Close Encounters: The Next 500 Years Close Encounters
Close Encounters films
Tuesday January 25, 2011 at 11am Sunday, February 6, 2011 from 11am to 4:30pm Thursday, February 17, 2011 from 11am to 1:30pm Thursday, February 17, 2011 from 5pm to 9pm Thursday, March 24, 2011 from 11am to 1:30pm Thursday, March 24, 2011 from 5pm to 9:30pm Saturday, April 2, 2011 from 11am to 5pm Thursday, April 14, 2011 from 11am to 1:30pm Sunday, April 17, 2011 from 11am to 5pm Thursday, April 28, 2011 from 4pm to 9pm Thursday, May 5, 2011 from 4pm to 9pm
As part of the exhibiton Close Encounters: The Next 500 Years, the WAG will be screening four films in the Muriel Richardson Auditorium. The films will be running in a continous loop.
Give us our Skeletons! (Antakka Meille Luurankomme) • Paul-Anders Simma • 49 minutes
Give Us Our Skeletons! (Antakaa Meille Luurankomme) in Finnish, Oaivveskaldjut in North Sami) is a 1999 documentary film directed by Paul-Anders Simma about Niillas Somby, a Sami man who retraces his family ancestry as he searches for the head of his ancestor, Mons Somby.
Night Cries: A Rural Tragedy • Tracey Moffat • 19 minutes
On an isolated, surreal Australian homestead, a middle-aged Aboriginal woman nurses her dying white mother. The adopted daughter’s attentive gestures mask an almost palpable hostility. Their story alludes to the assimilation policy that forced Aboriginal children to be raised in white families. The stark, sensual drama unfolds without dialogue against vivid painted sets as the smooth crooning of an Aboriginal Christian singer provides ironic counterpoint.
Bedevil • Tracey Moffat • 90 minutes
Inspired by ghost stories she heard as a child from both her extended Aboriginal and Irish-Australian families, Tracey Moffatt has constructed a sublime trilogy in which characters are haunted by the past and bewitched by memories. All three stories are set in Moffatt’s highly stylized, hyper-real, hyper-imaginary Australian landscape.
Iracema (De Questembert) • Maria Thereza Alves • 27 minutes
In her docudrama Iracema (de Questembert), Maria Thereza Alves recounts the ambiguous story of Iracema, a young woman from the isolated Brazilian village of Corubime. Iracema makes the long journey from São Paulo to France, where she learns that she has just inherited her father’s estate.
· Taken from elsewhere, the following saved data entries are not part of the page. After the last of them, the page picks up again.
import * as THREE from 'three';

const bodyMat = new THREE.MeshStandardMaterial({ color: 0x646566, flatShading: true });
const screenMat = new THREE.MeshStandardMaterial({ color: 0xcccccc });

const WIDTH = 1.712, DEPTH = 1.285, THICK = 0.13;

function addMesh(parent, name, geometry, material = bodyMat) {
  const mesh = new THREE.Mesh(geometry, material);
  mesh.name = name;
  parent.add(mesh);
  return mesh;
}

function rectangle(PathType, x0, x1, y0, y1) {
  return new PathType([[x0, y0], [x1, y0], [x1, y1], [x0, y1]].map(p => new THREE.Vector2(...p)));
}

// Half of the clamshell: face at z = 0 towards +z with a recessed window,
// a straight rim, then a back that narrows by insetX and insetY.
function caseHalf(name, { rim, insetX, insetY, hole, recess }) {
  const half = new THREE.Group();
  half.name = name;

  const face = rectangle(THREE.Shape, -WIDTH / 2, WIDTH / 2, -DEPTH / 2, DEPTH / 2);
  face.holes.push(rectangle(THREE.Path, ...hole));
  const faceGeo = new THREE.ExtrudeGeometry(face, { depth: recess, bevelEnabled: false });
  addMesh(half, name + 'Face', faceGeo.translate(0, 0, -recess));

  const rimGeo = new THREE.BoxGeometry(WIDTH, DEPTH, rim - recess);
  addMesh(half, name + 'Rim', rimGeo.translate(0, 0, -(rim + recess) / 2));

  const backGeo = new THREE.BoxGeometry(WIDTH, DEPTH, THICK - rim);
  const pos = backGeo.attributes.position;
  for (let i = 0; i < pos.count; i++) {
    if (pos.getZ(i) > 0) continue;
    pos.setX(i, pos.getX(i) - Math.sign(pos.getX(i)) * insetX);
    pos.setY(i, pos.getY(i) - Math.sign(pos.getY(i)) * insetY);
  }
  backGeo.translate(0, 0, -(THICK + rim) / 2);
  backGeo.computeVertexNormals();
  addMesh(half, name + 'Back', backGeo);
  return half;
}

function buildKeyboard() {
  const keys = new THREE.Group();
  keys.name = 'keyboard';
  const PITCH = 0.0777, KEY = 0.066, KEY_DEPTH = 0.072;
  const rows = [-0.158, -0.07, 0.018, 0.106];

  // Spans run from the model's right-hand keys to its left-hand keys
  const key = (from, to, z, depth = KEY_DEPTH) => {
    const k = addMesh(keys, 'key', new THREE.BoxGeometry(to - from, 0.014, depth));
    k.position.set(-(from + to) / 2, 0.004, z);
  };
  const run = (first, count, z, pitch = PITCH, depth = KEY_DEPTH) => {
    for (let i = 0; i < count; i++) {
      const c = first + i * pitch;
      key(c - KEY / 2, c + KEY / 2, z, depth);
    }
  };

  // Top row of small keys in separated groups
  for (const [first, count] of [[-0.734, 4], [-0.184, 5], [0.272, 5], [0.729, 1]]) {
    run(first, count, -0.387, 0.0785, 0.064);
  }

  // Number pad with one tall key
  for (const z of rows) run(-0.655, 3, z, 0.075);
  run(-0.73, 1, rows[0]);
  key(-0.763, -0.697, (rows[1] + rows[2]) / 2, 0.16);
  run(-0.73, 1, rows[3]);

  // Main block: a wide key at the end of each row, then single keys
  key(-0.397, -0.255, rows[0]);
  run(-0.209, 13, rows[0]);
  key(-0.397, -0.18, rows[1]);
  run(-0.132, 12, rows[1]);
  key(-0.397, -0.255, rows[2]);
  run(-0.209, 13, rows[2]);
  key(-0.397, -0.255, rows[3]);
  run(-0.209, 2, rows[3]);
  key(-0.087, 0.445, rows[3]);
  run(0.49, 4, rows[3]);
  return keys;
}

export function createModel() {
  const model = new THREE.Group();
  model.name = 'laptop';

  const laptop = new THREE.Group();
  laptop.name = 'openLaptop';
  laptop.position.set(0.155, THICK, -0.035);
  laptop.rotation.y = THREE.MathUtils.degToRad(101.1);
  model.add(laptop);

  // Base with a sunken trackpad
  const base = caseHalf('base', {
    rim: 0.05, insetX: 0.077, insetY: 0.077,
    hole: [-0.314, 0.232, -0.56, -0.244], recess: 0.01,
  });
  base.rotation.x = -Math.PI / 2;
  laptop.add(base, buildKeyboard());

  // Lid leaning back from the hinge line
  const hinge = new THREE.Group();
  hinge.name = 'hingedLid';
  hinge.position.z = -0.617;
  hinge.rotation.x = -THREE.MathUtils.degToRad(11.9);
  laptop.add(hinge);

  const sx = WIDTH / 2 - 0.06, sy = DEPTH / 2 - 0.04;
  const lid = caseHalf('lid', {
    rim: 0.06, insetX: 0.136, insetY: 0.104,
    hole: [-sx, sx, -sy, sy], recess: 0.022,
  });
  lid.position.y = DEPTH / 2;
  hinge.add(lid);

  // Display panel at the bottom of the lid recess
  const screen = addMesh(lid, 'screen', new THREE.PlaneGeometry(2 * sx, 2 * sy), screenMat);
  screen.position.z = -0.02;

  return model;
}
She is now the owner of a vast property which the local authorities would like to buy from her rather than see it in the hands of a "savage".